● Items from a data source
********

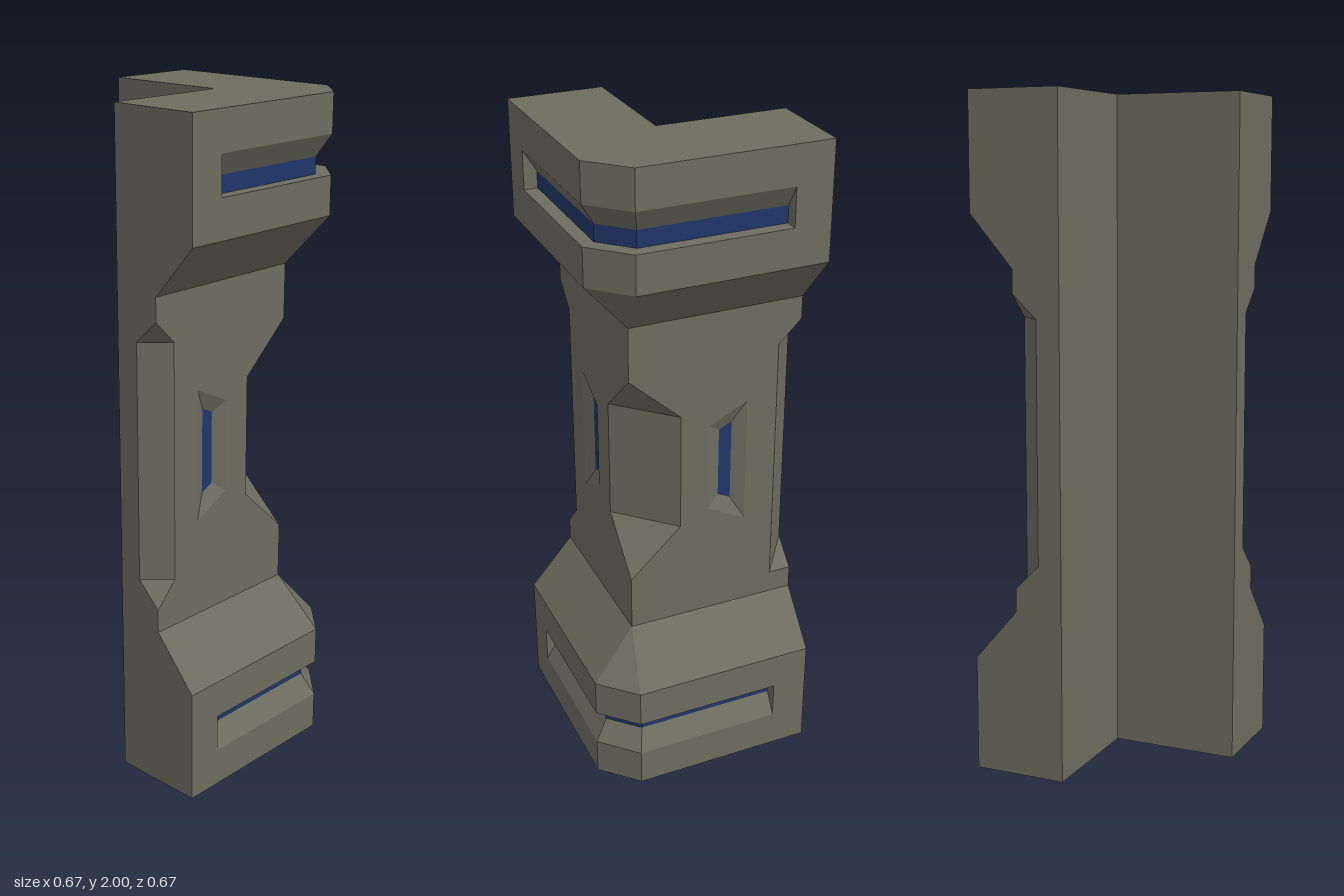
import * as THREE from 'three';

const BODY = new THREE.MeshStandardMaterial({ color: 0x6c6c5f, flatShading: true });
const LIGHT = new THREE.MeshStandardMaterial({ color: 0x203569, flatShading: true });

// Symmetries: swap the two arms of the L, and flip top for bottom.
const same = (p) => p;
const swap = ([x, y, z]) => [z, y, x];
const flipPoint = ([x, y, z]) => [x, 2 - y, z];
const flipDir = ([x, y, z]) => [x, -y, z];

// Collects planar polygons, each facing the given outward direction.
class Part {
  constructor(name, material) {
    this.name = name;
    this.material = material;
    this.pos = [];
  }
  face(points, out, hole = []) {
    const size = out.map(Math.abs);
    const drop = size.indexOf(Math.max(...size));
    const flat = ([...p]) => { p.splice(drop, 1); return new THREE.Vector2(...p); };
    const all = [...points, ...hole].map((p) => new THREE.Vector3(...p));
    const holes = hole.length ? [hole.map(flat)] : [];
    const dir = new THREE.Vector3(...out);
    for (const [a, b, c] of THREE.ShapeUtils.triangulateShape(points.map(flat), holes)) {
      const n = all[b].clone().sub(all[a]).cross(all[c].clone().sub(all[a]));
      const order = n.dot(dir) < 0 ? [a, c, b] : [a, b, c];
      order.forEach((i) => this.pos.push(...all[i].toArray()));
    }
  }
  mesh() {
    const g = new THREE.BufferGeometry();
    g.setAttribute('position', new THREE.Float32BufferAttribute(this.pos, 3));
    g.computeVertexNormals();
    const m = new THREE.Mesh(g, this.material);
    m.name = this.name;
    return m;
  }
}

const E = 0.335;   // outer extent of the end blocks
const C = 0.23;    // where the block corner bevel starts
const S = 0.2;     // outer face of the shaft
const I = 0.052;   // inner face of the L
const G = 0.295;   // back of the light groove
const GC = 0.21;   // where the groove's corner bevel starts
const GX = -0.225; // outer end of the groove

// Flared end block with a light groove wrapping round its corner.
function endBlock(name, top) {
  const body = new Part(name, BODY);
  const light = new Part(name + 'Light', LIGHT);
  const add = (part, arm, pts, out) => part.face(
    pts.map((p) => (top ? flipPoint(arm(p)) : arm(p))), top ? flipDir(arm(out)) : arm(out));

  for (const arm of [same, swap]) {
    // outer face around the groove
    add(body, arm, [[-E, 0, E], [C, 0, E], [C, 0.115, E], [GX, 0.115, E], [GX, 0.23, E],
      [C, 0.23, E], [C, 0.345, E], [-E, 0.345, E]], [0, 0, 1]);
    // groove ramp, ceiling and end wall
    add(body, arm, [[GX, 0.115, E], [C, 0.115, E], [GC, 0.18, G], [GX, 0.18, G]], [0, 1, 0.9]);
    add(body, arm, [[GX, 0.23, E], [C, 0.23, E], [GC, 0.23, G], [GX, 0.23, G]], [0, -1, 0]);
    add(body, arm, [[GX, 0.115, E], [GX, 0.18, G], [GX, 0.23, G], [GX, 0.23, E]], [1, 0, 0]);
    add(light, arm, [[GX, 0.18, G], [GC, 0.18, G], [GC, 0.23, G], [GX, 0.23, G]], [0, 0, 1]);
    // slope in to the shaft
    add(body, arm, [[-E, 0.345, E], [C, 0.345, E], [S, 0.5, S], [-E, 0.5, S]], [0, 0.9, 1]);
  }
  // bevelled corner
  const band = (part, y0, a0, b0, y1, a1, b1, out) => add(part, same,
    [[a0, y0, b0], [b0, y0, a0], [b1, y1, a1], [a1, y1, b1]], out);
  band(body, 0, C, E, 0.115, C, E, [1, 0, 1]);
  band(body, 0.115, C, E, 0.18, GC, G, [1, 0.9, 1]);
  band(light, 0.18, GC, G, 0.23, GC, G, [1, 0, 1]);
  band(body, 0.23, GC, G, 0.23, C, E, [0, -1, 0]);
  band(body, 0.23, C, E, 0.345, C, E, [1, 0, 1]);
  add(body, same, [[C, 0.345, E], [E, 0.345, C], [S, 0.5, S]], [1, 0.9, 1]);
  // L-shaped cap
  add(body, same, [[-E, 0, E], [C, 0, E], [E, 0, C], [E, 0, -E], [I, 0, -E], [I, 0, I], [-E, 0, I]],
    [0, -1, 0]);
  return [body.mesh(), light.mesh()];
}

// Shaft faces with a slit light, a cut corner and cut outer edges.
function shaft() {
  const body = new Part('shaft', BODY);
  const light = new Part('shaftLights', LIGHT);
  const K = 0.04, N = -0.265, D = 0.125; // corner cut, edge cut start, edge cut depth
  const slit = (x0, h0, x1, h1, z) =>
    [[x0, 1 - h0, z], [x1, 1 - h1, z], [x1, 1 + h1, z], [x0, 1 + h0, z]];
  const mouth = slit(-0.17, 0.2, -0.05, 0.14, S);
  const floor = slit(-0.13, 0.13, -0.09, 0.11, S - 0.02);
  const slope = [[0, 1, 1], [-1, 0, 1], [0, -1, 1], [1, 0, 1]];

  for (const arm of [same, swap]) {
    const low = arm === same ? 0.645 : 0.57; // foot of the edge cut differs per arm
    const add = (part, pts, out, hole = []) => part.face(pts.map(arm), arm(out), hole.map(arm));
    add(body, [[-E, 0.5, S], [S, 0.5, S], [S, 0.67, S], [K, 0.82, S], [K, 1.19, S], [S, 1.335, S],
      [S, 1.5, S], [-E, 1.5, S], [-E, 1.43, S], [N, 1.36, S], [N, low, S], [-E, 0.57, S]],
    [0, 0, 1], mouth);
    // slit light
    add(light, floor, [0, 0, 1]);
    mouth.forEach((p, i) => {
      const j = (i + 1) % 4;
      add(body, [p, mouth[j], floor[j], floor[i]], slope[i]);
    });
    // cut outer edge
    add(body, [[-E, 1.43, S], [N, 1.36, S], [-E, 1.36, D]], [-1, -1, 1.1]);
    add(body, [[N, low, S], [N, 1.36, S], [-E, 1.36, D], [-E, 0.645, D]], [-1.1, 0, 1]);
    add(body, [[-E, 0.57, S], [N, low, S], [-E, 0.645, D]], [-0.5, 1, 1.1]);
    // end wall and inner wall, full height
    add(body, [[-E, 0, I], [-E, 0, E], [-E, 0.345, E], [-E, 0.5, S], [-E, 0.57, S], [-E, 0.645, D],
      [-E, 1.36, D], [-E, 1.43, S], [-E, 1.5, S], [-E, 1.655, E], [-E, 2, E], [-E, 2, I]], [-1, 0, 0]);
    add(body, [[-E, 0, I], [I, 0, I], [I, 2, I], [-E, 2, I]], [0, 0, -1]);
  }
  // cut corner
  body.face([[K, 0.82, S], [S, 0.82, K], [S, 1.19, K], [K, 1.19, S]], [1, 0, 1]);
  body.face([[S, 0.67, S], [S, 0.82, K], [K, 0.82, S]], [1, 1, 1]);
  body.face([[S, 1.335, S], [S, 1.19, K], [K, 1.19, S]], [1, -1, 1]);
  return [body.mesh(), light.mesh()];
}

export function createModel() {
  const group = new THREE.Group();
  group.name = 'cornerPillar';
  group.add(...endBlock('base', false), ...shaft(), ...endBlock('capital', true));
  return group;
}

********

● WHAT IS EXPECTED
From the first line to the last, copy the records above exactly and drop any pictures.

● OUTPUT
import * as THREE from 'three';

const BODY = new THREE.MeshStandardMaterial({ color: 0x6c6c5f, flatShading: true });
const LIGHT = new THREE.MeshStandardMaterial({ color: 0x203569, flatShading: true });

// Symmetries: swap the two arms of the L, and flip top for bottom.
const same = (p) => p;
const swap = ([x, y, z]) => [z, y, x];
const flipPoint = ([x, y, z]) => [x, 2 - y, z];
const flipDir = ([x, y, z]) => [x, -y, z];

// Collects planar polygons, each facing the given outward direction.
class Part {
  constructor(name, material) {
    this.name = name;
    this.material = material;
    this.pos = [];
  }
  face(points, out, hole = []) {
    const size = out.map(Math.abs);
    const drop = size.indexOf(Math.max(...size));
    const flat = ([...p]) => { p.splice(drop, 1); return new THREE.Vector2(...p); };
    const all = [...points, ...hole].map((p) => new THREE.Vector3(...p));
    const holes = hole.length ? [hole.map(flat)] : [];
    const dir = new THREE.Vector3(...out);
    for (const [a, b, c] of THREE.ShapeUtils.triangulateShape(points.map(flat), holes)) {
      const n = all[b].clone().sub(all[a]).cross(all[c].clone().sub(all[a]));
      const order = n.dot(dir) < 0 ? [a, c, b] : [a, b, c];
      order.forEach((i) => this.pos.push(...all[i].toArray()));
    }
  }
  mesh() {
    const g = new THREE.BufferGeometry();
    g.setAttribute('position', new THREE.Float32BufferAttribute(this.pos, 3));
    g.computeVertexNormals();
    const m = new THREE.Mesh(g, this.material);
    m.name = this.name;
    return m;
  }
}

const E = 0.335;   // outer extent of the end blocks
const C = 0.23;    // where the block corner bevel starts
const S = 0.2;     // outer face of the shaft
const I = 0.052;   // inner face of the L
const G = 0.295;   // back of the light groove
const GC = 0.21;   // where the groove's corner bevel starts
const GX = -0.225; // outer end of the groove

// Flared end block with a light groove wrapping round its corner.
function endBlock(name, top) {
  const body = new Part(name, BODY);
  const light = new Part(name + 'Light', LIGHT);
  const add = (part, arm, pts, out) => part.face(
    pts.map((p) => (top ? flipPoint(arm(p)) : arm(p))), top ? flipDir(arm(out)) : arm(out));

  for (const arm of [same, swap]) {
    // outer face around the groove
    add(body, arm, [[-E, 0, E], [C, 0, E], [C, 0.115, E], [GX, 0.115, E], [GX, 0.23, E],
      [C, 0.23, E], [C, 0.345, E], [-E, 0.345, E]], [0, 0, 1]);
    // groove ramp, ceiling and end wall
    add(body, arm, [[GX, 0.115, E], [C, 0.115, E], [GC, 0.18, G], [GX, 0.18, G]], [0, 1, 0.9]);
    add(body, arm, [[GX, 0.23, E], [C, 0.23, E], [GC, 0.23, G], [GX, 0.23, G]], [0, -1, 0]);
    add(body, arm, [[GX, 0.115, E], [GX, 0.18, G], [GX, 0.23, G], [GX, 0.23, E]], [1, 0, 0]);
    add(light, arm, [[GX, 0.18, G], [GC, 0.18, G], [GC, 0.23, G], [GX, 0.23, G]], [0, 0, 1]);
    // slope in to the shaft
    add(body, arm, [[-E, 0.345, E], [C, 0.345, E], [S, 0.5, S], [-E, 0.5, S]], [0, 0.9, 1]);
  }
  // bevelled corner
  const band = (part, y0, a0, b0, y1, a1, b1, out) => add(part, same,
    [[a0, y0, b0], [b0, y0, a0], [b1, y1, a1], [a1, y1, b1]], out);
  band(body, 0, C, E, 0.115, C, E, [1, 0, 1]);
  band(body, 0.115, C, E, 0.18, GC, G, [1, 0.9, 1]);
  band(light, 0.18, GC, G, 0.23, GC, G, [1, 0, 1]);
  band(body, 0.23, GC, G, 0.23, C, E, [0, -1, 0]);
  band(body, 0.23, C, E, 0.345, C, E, [1, 0, 1]);
  add(body, same, [[C, 0.345, E], [E, 0.345, C], [S, 0.5, S]], [1, 0.9, 1]);
  // L-shaped cap
  add(body, same, [[-E, 0, E], [C, 0, E], [E, 0, C], [E, 0, -E], [I, 0, -E], [I, 0, I], [-E, 0, I]],
    [0, -1, 0]);
  return [body.mesh(), light.mesh()];
}

// Shaft faces with a slit light, a cut corner and cut outer edges.
function shaft() {
  const body = new Part('shaft', BODY);
  const light = new Part('shaftLights', LIGHT);
  const K = 0.04, N = -0.265, D = 0.125; // corner cut, edge cut start, edge cut depth
  const slit = (x0, h0, x1, h1, z) =>
    [[x0, 1 - h0, z], [x1, 1 - h1, z], [x1, 1 + h1, z], [x0, 1 + h0, z]];
  const mouth = slit(-0.17, 0.2, -0.05, 0.14, S);
  const floor = slit(-0.13, 0.13, -0.09, 0.11, S - 0.02);
  const slope = [[0, 1, 1], [-1, 0, 1], [0, -1, 1], [1, 0, 1]];

  for (const arm of [same, swap]) {
    const low = arm === same ? 0.645 : 0.57; // foot of the edge cut differs per arm
    const add = (part, pts, out, hole = []) => part.face(pts.map(arm), arm(out), hole.map(arm));
    add(body, [[-E, 0.5, S], [S, 0.5, S], [S, 0.67, S], [K, 0.82, S], [K, 1.19, S], [S, 1.335, S],
      [S, 1.5, S], [-E, 1.5, S], [-E, 1.43, S], [N, 1.36, S], [N, low, S], [-E, 0.57, S]],
    [0, 0, 1], mouth);
    // slit light
    add(light, floor, [0, 0, 1]);
    mouth.forEach((p, i) => {
      const j = (i + 1) % 4;
      add(body, [p, mouth[j], floor[j], floor[i]], slope[i]);
    });
    // cut outer edge
    add(body, [[-E, 1.43, S], [N, 1.36, S], [-E, 1.36, D]], [-1, -1, 1.1]);
    add(body, [[N, low, S], [N, 1.36, S], [-E, 1.36, D], [-E, 0.645, D]], [-1.1, 0, 1]);
    add(body, [[-E, 0.57, S], [N, low, S], [-E, 0.645, D]], [-0.5, 1, 1.1]);
    // end wall and inner wall, full height
    add(body, [[-E, 0, I], [-E, 0, E], [-E, 0.345, E], [-E, 0.5, S], [-E, 0.57, S], [-E, 0.645, D],
      [-E, 1.36, D], [-E, 1.43, S], [-E, 1.5, S], [-E, 1.655, E], [-E, 2, E], [-E, 2, I]], [-1, 0, 0]);
    add(body, [[-E, 0, I], [I, 0, I], [I, 2, I], [-E, 2, I]], [0, 0, -1]);
  }
  // cut corner
  body.face([[K, 0.82, S], [S, 0.82, K], [S, 1.19, K], [K, 1.19, S]], [1, 0, 1]);
  body.face([[S, 0.67, S], [S, 0.82, K], [K, 0.82, S]], [1, 1, 1]);
  body.face([[S, 1.335, S], [S, 1.19, K], [K, 1.19, S]], [1, -1, 1]);
  return [body.mesh(), light.mesh()];
}

export function createModel() {
  const group = new THREE.Group();
  group.name = 'cornerPillar';
  group.add(...endBlock('base', false), ...shaft(), ...endBlock('capital', true));
  return group;
}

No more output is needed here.